INPUT DATA section start
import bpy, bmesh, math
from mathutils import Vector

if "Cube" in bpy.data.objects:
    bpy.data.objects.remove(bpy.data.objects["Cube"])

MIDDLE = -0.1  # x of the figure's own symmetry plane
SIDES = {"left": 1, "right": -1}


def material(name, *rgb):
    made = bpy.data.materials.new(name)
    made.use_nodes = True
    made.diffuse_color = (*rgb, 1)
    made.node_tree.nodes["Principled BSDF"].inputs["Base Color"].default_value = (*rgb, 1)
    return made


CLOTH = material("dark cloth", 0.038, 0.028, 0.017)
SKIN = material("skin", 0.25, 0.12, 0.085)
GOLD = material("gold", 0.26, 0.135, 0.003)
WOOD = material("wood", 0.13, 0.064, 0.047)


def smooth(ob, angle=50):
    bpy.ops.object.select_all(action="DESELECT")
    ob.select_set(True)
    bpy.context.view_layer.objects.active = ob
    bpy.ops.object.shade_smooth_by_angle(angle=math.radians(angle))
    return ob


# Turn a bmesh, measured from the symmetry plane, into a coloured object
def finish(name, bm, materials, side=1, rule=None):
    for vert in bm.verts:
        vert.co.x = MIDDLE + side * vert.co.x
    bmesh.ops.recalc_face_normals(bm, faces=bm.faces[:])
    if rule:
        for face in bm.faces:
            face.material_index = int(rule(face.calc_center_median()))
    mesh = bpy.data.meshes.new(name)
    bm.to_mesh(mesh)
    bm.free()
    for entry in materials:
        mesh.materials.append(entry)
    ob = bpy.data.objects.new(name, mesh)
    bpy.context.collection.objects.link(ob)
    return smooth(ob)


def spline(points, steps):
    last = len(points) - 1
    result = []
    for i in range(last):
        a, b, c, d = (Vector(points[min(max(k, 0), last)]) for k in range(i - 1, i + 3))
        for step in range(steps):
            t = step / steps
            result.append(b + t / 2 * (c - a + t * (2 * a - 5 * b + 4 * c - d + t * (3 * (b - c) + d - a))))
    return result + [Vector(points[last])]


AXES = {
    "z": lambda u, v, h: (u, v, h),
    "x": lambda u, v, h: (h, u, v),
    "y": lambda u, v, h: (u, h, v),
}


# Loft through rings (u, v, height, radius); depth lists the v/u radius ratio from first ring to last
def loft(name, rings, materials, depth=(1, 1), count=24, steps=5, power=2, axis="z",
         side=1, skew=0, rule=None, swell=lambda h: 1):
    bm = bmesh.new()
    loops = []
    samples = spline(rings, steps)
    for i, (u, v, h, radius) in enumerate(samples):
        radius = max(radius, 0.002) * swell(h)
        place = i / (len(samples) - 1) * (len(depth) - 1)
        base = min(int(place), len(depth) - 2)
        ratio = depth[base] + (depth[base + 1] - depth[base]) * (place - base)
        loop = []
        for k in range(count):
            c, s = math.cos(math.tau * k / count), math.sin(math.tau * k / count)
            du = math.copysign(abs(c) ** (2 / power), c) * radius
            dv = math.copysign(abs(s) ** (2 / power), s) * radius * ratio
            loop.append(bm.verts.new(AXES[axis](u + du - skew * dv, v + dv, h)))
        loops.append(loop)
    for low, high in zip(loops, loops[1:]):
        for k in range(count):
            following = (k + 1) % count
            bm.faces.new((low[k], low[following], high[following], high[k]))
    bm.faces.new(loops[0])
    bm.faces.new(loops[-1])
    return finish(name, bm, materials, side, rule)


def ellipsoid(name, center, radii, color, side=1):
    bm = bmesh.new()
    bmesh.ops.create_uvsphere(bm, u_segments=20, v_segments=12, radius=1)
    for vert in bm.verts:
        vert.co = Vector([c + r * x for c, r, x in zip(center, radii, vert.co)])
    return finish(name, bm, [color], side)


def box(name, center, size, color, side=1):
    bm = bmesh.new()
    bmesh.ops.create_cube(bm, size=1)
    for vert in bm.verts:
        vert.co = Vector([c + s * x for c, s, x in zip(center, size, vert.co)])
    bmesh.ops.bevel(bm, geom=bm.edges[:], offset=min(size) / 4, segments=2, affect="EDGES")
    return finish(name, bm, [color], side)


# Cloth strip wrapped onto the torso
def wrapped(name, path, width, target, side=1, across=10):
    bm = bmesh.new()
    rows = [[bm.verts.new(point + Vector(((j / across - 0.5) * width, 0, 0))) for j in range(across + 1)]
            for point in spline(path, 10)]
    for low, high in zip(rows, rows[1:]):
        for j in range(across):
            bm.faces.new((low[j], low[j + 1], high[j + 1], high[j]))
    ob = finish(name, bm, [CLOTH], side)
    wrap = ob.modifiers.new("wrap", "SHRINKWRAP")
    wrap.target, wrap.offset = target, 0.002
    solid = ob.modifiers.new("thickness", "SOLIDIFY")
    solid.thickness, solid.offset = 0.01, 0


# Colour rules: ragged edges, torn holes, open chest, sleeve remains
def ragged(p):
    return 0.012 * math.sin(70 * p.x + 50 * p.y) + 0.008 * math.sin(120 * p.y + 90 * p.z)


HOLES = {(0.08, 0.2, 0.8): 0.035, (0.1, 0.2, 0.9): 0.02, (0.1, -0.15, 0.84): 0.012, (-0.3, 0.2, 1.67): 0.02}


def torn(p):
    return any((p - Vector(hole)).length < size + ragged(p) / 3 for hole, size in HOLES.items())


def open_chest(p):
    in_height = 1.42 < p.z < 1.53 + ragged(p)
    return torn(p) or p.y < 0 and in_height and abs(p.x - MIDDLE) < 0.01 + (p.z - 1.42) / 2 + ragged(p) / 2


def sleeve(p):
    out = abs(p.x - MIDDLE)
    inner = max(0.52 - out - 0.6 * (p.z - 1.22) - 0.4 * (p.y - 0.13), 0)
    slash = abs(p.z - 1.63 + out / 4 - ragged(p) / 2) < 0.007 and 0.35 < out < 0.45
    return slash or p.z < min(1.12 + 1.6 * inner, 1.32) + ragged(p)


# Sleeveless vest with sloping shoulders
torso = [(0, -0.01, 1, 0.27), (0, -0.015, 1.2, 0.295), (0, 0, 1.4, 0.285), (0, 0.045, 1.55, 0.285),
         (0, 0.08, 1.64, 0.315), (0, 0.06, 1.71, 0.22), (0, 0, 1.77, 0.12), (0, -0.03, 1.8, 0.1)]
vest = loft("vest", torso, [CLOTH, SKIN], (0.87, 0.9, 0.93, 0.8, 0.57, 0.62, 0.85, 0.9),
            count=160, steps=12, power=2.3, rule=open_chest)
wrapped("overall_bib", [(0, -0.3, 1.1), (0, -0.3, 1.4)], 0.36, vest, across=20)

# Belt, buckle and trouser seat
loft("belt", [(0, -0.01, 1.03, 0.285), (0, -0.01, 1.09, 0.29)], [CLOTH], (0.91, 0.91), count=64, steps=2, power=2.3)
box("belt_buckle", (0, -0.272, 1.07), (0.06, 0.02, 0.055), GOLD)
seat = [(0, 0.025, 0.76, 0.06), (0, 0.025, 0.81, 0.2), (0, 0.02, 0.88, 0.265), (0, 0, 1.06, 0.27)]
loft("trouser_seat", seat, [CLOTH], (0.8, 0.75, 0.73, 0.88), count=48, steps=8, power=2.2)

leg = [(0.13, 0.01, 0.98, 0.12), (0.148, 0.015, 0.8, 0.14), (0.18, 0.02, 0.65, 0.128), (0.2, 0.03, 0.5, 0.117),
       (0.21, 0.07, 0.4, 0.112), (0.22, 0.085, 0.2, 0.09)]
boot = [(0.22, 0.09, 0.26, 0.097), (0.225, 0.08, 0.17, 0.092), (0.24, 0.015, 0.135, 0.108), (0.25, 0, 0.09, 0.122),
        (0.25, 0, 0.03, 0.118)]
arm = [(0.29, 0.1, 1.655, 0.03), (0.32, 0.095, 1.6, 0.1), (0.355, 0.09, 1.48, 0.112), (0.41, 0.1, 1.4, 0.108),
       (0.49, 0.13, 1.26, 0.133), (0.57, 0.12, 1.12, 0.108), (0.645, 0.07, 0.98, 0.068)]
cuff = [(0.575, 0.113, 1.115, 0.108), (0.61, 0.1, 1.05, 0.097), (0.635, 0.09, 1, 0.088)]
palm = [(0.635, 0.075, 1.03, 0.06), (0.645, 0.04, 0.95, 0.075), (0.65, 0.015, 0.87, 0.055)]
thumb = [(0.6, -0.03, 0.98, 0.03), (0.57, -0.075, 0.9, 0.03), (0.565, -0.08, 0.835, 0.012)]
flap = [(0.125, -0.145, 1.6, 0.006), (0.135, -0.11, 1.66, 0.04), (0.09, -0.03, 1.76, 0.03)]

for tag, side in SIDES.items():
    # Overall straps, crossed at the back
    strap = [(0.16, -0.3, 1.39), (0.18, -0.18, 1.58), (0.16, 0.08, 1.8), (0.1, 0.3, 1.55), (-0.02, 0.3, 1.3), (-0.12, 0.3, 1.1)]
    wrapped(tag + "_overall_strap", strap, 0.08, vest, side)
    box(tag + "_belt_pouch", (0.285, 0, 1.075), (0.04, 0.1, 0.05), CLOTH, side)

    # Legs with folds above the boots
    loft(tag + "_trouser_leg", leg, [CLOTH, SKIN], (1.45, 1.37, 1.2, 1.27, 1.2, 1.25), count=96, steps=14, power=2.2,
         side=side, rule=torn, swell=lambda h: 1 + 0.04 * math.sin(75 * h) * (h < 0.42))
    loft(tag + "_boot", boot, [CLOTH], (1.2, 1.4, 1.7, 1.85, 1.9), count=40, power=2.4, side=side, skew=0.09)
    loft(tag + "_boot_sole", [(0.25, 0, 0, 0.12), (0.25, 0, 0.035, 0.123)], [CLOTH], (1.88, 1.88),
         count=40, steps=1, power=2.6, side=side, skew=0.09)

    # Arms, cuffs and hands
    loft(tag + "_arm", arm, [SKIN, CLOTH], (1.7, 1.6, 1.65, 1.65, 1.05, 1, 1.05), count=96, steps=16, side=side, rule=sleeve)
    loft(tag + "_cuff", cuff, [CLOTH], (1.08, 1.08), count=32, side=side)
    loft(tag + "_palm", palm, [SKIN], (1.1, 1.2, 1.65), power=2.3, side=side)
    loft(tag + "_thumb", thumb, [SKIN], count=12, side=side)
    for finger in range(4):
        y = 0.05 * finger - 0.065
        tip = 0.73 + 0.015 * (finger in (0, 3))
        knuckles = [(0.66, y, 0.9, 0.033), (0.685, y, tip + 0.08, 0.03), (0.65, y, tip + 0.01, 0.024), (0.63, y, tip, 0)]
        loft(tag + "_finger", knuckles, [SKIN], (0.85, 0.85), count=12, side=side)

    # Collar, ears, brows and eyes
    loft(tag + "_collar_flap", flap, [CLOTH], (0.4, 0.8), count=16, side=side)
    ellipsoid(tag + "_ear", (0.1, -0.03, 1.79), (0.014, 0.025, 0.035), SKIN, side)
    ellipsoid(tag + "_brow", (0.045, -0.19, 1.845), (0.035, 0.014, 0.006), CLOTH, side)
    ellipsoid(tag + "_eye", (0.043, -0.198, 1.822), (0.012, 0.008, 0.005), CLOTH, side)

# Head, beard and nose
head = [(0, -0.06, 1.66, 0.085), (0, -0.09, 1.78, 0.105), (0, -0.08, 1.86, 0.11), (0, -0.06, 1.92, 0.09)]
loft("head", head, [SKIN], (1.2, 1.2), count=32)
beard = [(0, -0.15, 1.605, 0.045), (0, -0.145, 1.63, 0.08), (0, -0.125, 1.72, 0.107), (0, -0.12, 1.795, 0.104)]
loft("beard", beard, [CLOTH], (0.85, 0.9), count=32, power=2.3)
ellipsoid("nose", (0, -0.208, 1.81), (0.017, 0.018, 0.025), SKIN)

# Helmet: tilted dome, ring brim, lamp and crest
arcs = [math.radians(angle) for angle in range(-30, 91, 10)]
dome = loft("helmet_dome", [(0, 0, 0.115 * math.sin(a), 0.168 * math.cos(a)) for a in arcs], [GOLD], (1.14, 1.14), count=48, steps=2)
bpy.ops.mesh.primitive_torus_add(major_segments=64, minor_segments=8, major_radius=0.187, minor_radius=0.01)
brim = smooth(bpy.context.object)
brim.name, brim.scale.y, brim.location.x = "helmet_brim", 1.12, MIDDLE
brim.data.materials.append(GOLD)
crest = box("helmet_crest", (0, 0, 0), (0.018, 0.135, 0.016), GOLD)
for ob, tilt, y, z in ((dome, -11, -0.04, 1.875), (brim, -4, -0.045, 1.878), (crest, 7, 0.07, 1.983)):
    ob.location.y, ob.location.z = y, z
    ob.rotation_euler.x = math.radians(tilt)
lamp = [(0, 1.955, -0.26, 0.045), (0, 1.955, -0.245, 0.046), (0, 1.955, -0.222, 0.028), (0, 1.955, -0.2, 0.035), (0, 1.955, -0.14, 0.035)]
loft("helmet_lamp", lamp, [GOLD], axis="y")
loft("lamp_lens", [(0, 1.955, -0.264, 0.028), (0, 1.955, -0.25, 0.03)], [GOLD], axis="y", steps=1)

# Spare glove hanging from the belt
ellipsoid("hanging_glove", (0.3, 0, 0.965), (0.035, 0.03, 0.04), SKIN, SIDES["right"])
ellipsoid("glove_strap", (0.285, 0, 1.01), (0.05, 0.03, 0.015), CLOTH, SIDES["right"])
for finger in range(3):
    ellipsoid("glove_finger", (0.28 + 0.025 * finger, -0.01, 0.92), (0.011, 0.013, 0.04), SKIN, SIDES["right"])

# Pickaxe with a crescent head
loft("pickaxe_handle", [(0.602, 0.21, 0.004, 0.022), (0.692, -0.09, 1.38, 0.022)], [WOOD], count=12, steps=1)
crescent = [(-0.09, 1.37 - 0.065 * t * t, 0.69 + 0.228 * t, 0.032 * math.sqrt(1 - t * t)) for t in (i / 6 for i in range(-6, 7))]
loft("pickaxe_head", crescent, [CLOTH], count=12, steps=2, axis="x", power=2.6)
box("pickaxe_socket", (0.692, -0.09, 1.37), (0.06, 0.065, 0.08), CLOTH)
INPUT DATA section end
What you give back should be exactly the lines of the data above from the line with "return finish(name, bm, materials, side, rule)" through the line with "# Cloth strip wrapped onto the torso", both of those included, and nothing more.

    return finish(name, bm, materials, side, rule)


def ellipsoid(name, center, radii, color, side=1):
    bm = bmesh.new()
    bmesh.ops.create_uvsphere(bm, u_segments=20, v_segments=12, radius=1)
    for vert in bm.verts:
        vert.co = Vector([c + r * x for c, r, x in zip(center, radii, vert.co)])
    return finish(name, bm, [color], side)


def box(name, center, size, color, side=1):
    bm = bmesh.new()
    bmesh.ops.create_cube(bm, size=1)
    for vert in bm.verts:
        vert.co = Vector([c + s * x for c, s, x in zip(center, size, vert.co)])
    bmesh.ops.bevel(bm, geom=bm.edges[:], offset=min(size) / 4, segments=2, affect="EDGES")
    return finish(name, bm, [color], side)


# Cloth strip wrapped onto the torso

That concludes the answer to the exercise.